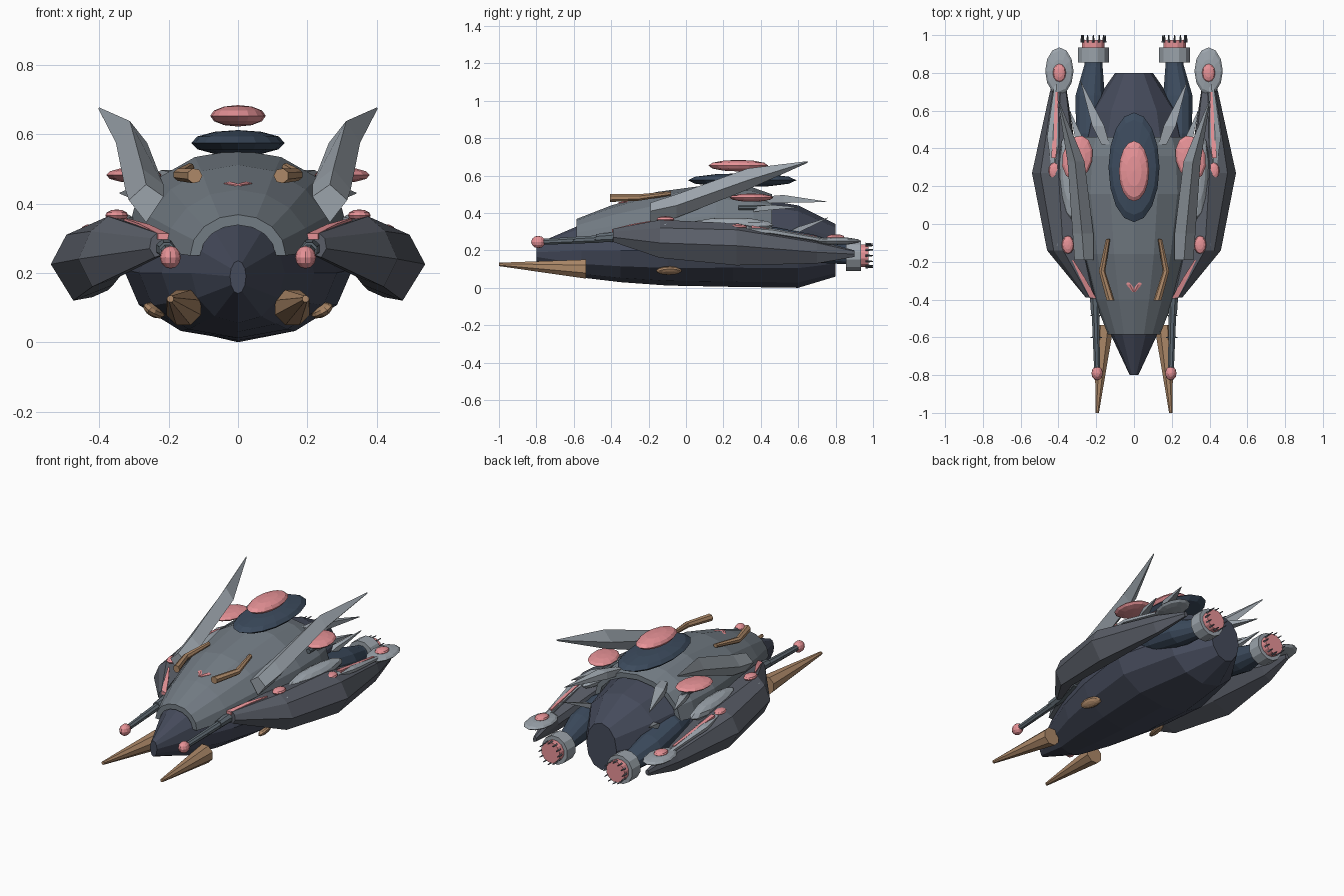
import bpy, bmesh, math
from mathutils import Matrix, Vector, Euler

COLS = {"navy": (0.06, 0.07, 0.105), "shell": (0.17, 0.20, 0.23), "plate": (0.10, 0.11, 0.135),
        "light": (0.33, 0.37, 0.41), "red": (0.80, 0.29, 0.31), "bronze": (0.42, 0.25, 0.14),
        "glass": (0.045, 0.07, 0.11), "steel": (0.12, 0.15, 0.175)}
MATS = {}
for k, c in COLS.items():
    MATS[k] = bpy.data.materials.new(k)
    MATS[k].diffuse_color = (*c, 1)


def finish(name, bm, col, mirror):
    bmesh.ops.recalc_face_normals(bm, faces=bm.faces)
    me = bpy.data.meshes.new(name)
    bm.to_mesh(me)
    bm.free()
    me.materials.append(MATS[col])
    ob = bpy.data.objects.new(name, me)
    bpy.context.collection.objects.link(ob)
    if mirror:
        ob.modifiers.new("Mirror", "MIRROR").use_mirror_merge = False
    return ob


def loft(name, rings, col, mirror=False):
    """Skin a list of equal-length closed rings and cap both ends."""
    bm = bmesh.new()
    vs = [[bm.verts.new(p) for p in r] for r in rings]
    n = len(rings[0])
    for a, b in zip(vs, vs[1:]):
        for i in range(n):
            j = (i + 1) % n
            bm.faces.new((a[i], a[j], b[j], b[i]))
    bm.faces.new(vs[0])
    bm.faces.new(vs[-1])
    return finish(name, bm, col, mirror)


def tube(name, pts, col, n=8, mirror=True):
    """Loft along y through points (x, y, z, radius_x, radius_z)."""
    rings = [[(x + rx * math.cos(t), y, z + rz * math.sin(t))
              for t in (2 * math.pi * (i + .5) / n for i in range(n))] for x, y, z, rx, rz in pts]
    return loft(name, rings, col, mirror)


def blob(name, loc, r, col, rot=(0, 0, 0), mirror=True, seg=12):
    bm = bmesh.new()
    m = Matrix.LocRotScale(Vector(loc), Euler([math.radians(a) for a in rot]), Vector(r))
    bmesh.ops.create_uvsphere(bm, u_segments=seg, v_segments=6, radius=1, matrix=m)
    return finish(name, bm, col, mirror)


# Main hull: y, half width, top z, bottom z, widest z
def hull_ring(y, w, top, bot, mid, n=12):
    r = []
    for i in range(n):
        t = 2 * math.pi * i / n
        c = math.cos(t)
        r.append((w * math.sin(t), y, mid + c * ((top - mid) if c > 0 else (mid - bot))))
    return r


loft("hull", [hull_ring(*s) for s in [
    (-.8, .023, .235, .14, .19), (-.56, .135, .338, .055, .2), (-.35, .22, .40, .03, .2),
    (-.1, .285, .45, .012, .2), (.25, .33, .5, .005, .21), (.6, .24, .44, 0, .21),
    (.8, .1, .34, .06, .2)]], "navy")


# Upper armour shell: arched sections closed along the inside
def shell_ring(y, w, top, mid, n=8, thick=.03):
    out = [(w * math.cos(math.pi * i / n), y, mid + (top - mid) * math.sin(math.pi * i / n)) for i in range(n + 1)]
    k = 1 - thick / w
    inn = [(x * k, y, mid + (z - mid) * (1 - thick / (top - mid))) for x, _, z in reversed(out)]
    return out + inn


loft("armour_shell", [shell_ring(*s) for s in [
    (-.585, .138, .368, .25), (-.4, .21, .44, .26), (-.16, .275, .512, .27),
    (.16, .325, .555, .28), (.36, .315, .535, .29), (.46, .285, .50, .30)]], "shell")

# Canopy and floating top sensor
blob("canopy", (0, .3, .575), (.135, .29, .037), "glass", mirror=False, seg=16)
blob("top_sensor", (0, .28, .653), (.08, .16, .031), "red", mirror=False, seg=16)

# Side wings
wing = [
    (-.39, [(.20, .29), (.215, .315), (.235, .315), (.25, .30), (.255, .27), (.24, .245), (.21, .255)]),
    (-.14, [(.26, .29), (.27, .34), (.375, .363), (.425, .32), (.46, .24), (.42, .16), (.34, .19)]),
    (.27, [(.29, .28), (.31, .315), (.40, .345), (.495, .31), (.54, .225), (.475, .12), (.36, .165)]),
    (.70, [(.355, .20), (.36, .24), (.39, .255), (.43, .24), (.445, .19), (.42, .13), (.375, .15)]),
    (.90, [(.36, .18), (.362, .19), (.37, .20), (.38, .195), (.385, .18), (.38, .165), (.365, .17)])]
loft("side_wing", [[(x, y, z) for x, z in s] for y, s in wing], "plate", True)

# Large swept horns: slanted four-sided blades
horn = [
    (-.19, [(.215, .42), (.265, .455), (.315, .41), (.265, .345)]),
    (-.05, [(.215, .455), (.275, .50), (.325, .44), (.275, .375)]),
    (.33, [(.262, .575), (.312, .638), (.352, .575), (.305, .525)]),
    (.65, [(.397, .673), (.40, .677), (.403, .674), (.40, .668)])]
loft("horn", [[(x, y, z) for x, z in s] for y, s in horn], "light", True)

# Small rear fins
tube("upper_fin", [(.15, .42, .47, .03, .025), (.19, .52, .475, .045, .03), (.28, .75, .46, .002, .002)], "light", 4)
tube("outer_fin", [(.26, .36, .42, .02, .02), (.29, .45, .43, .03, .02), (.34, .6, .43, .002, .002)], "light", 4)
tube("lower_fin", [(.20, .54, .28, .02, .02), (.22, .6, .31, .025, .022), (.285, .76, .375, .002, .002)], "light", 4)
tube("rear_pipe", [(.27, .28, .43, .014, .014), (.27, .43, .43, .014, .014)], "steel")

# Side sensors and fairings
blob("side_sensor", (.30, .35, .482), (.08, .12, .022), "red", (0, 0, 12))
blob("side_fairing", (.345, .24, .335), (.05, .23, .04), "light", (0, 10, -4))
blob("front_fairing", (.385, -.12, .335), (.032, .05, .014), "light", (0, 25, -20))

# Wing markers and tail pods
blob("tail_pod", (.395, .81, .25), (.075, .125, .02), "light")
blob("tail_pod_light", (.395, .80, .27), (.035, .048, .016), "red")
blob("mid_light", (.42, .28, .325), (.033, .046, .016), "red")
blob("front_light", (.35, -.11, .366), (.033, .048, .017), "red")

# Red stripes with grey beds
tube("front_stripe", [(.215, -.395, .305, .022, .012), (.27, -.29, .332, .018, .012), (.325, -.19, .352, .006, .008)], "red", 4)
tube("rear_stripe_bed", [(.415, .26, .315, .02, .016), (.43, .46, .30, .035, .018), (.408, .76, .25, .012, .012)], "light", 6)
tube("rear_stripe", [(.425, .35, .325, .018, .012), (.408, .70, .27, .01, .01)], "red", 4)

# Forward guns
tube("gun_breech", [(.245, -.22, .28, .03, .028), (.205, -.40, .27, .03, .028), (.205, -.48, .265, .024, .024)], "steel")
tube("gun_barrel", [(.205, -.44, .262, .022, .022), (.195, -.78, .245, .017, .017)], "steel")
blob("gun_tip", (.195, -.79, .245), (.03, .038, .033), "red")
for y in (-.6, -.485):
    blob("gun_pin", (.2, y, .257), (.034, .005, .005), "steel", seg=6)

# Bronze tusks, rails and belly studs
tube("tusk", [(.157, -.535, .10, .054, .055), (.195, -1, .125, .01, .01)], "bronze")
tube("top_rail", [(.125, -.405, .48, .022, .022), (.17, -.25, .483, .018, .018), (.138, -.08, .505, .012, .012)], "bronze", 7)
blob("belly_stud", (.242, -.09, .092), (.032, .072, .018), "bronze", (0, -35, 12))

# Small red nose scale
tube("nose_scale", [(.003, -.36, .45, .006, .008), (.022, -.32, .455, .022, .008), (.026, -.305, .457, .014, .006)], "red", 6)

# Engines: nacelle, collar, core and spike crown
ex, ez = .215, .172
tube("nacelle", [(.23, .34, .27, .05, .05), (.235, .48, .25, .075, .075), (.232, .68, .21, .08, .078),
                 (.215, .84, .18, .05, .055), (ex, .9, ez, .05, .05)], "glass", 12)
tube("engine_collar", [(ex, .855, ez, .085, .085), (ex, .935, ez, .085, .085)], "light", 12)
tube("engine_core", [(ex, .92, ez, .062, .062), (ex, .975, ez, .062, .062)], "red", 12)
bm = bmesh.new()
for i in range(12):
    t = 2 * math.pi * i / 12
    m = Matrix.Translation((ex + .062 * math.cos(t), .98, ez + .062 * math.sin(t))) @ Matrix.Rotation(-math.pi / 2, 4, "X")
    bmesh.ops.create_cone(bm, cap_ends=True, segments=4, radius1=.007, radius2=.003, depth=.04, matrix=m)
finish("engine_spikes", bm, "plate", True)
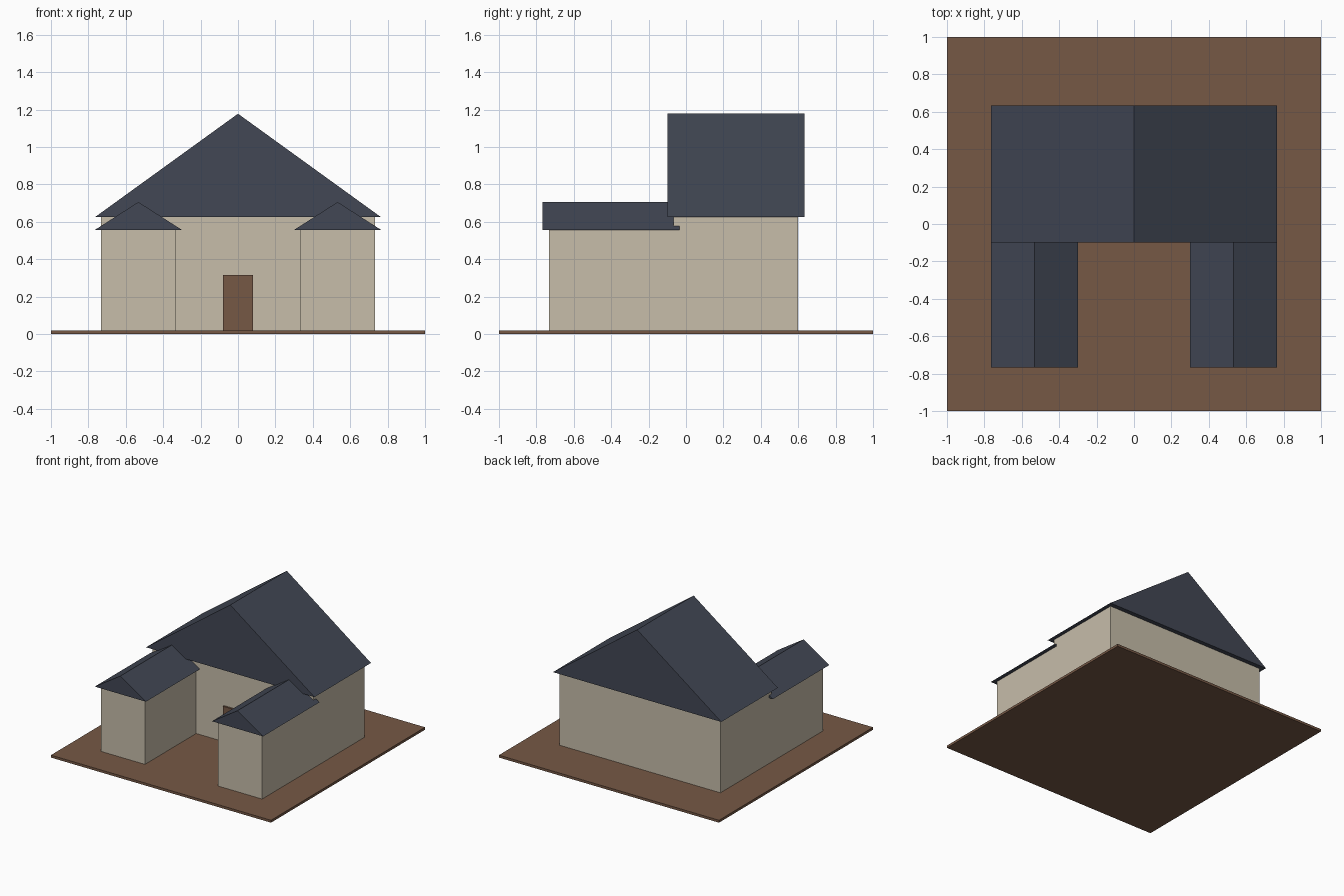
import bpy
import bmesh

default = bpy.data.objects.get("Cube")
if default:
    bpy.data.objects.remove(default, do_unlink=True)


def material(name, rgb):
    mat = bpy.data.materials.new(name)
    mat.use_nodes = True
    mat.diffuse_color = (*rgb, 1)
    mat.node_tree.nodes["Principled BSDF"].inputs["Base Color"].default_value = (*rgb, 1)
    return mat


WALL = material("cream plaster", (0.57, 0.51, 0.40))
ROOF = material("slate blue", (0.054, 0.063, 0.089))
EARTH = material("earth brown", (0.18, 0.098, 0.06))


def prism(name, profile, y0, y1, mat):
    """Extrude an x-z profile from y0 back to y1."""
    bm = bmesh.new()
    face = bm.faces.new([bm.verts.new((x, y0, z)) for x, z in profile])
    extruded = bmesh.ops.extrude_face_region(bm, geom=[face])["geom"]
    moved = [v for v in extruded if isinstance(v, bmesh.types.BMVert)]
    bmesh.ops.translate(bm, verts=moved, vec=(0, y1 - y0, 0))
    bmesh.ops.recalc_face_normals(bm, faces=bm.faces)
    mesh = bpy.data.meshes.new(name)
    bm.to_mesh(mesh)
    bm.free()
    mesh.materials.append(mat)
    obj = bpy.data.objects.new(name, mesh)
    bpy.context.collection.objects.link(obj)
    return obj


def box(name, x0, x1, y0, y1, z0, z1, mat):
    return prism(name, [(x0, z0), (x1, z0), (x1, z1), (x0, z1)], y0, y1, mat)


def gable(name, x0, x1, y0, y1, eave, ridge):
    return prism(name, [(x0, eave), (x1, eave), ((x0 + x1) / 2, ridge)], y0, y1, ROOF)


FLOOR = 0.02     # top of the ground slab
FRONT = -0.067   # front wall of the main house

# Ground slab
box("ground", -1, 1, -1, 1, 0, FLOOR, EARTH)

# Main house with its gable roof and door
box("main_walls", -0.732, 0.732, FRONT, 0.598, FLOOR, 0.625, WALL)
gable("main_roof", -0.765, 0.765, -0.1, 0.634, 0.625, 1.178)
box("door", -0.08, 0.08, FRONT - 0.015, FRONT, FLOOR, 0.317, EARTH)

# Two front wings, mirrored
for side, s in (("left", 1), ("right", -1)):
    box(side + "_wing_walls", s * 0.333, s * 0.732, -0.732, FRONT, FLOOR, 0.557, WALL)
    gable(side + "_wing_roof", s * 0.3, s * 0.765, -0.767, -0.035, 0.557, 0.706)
****
**WORK ITEM**
Copy each line of the records containing the string "return".

**ANSWER TO THIS PROBLEM**
    return ob
    return finish(name, bm, col, mirror)
    return loft(name, rings, col, mirror)
    return finish(name, bm, col, mirror)
    return r
    return out + inn
    return mat
    return obj
    return prism(name, [(x0, z0), (x1, z0), (x1, z1), (x0, z1)], y0, y1, mat)
    return prism(name, [(x0, eave), (x1, eave), ((x0 + x1) / 2, ridge)], y0, y1, ROOF)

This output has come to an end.